President Trump said Saturday night the CDC would issue a "strong" travel advisory" for New York, New Jersey and Connecticut and that a "quarantine will not be necessary."

The big picture: With more than 121,000 people infected, the U.S. has the most COVID-19 cases in the world, exceeding China and Italy, per data from Johns Hopkins. A second wave of American cities, including Boston, Detroit, New Orleans and Philadelphia, are reporting influxes of cases.

Go deeperArrowUpdated 11 mins ago - Health

Trump rules out quarantine in New York, New Jersey, Connecticut after pushback
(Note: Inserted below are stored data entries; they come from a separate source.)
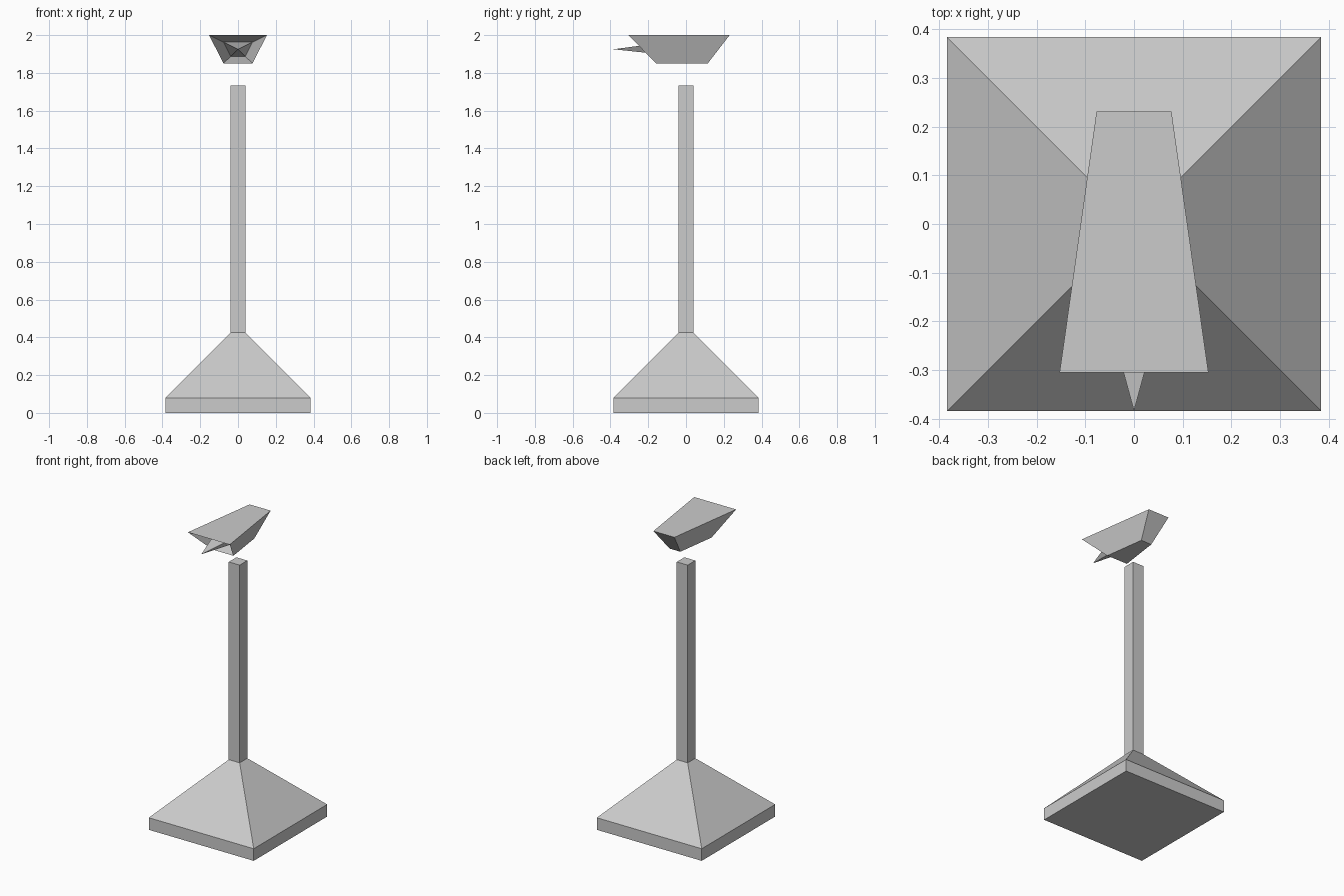
import bpy
import bmesh

if "Cube" in bpy.data.objects:
    bpy.data.objects.remove(bpy.data.objects["Cube"])


def loft(name, rings, tip=None):
    """Skin a stack of four-point rings; the end is capped flat or drawn to a tip."""
    bm = bmesh.new()
    loops = [[bm.verts.new(p) for p in ring] for ring in rings]
    for a, b in zip(loops, loops[1:]):
        for i in range(4):
            j = (i + 1) % 4
            bm.faces.new((a[i], a[j], b[j], b[i]))
    bm.faces.new(loops[0])
    last = loops[-1]
    if tip:
        t = bm.verts.new(tip)
        for i in range(4):
            bm.faces.new((last[i], last[(i + 1) % 4], t))
    else:
        bm.faces.new(last)
    bmesh.ops.recalc_face_normals(bm, faces=bm.faces)
    mesh = bpy.data.meshes.new(name)
    bm.to_mesh(mesh)
    bm.free()
    obj = bpy.data.objects.new(name, mesh)
    bpy.context.collection.objects.link(obj)
    return obj


def square(half, z):
    return [(-half, -half, z), (half, -half, z), (half, half, z), (-half, half, z)]


def trapezoid(top, bottom):
    """Slanted ring from (half width, y, z) of its top and bottom edges."""
    (wt, yt, zt), (wb, yb, zb) = top, bottom
    return [(-wt, yt, zt), (wt, yt, zt), (wb, yb, zb), (-wb, yb, zb)]


# Stepped base with pyramid and slim post
loft("base_and_post", [square(0.384, 0), square(0.384, 0.08),
                       square(0.04, 0.425), square(0.04, 1.733)])

# Floating wedge head: back, flared front rim, recessed mouth, long spike
loft("head", [
    trapezoid((0.077, 0.231, 2.0), (0.039, 0.115, 1.85)),
    trapezoid((0.153, -0.305, 2.0), (0.077, -0.158, 1.85)),
    trapezoid((0.077, -0.103, 1.963), (0.039, -0.028, 1.887)),
], tip=(0, -0.384, 1.925))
President Trump on the White House grounds on Saturdya. Photo: Sarah Silbiger/Getty Images

President Trump tweeted Saturday night that he's decided not to introduce quarantine enforcement measures fo New York, New Jersey and parts of Connecticut, but a "strong" travel advisory will be issued for those states.

Why it matters: The president said hours earlier he was considering the move to combat the rise in novel coronavirus cases. But he received pushback, most notably from New York Gov. Andrew Cuomo (D), who told CNN it would cause "chaos." "This would be a federal declaration of war on states," Cuomo added.

Go deeper: Updates on coronavirus in the U.S.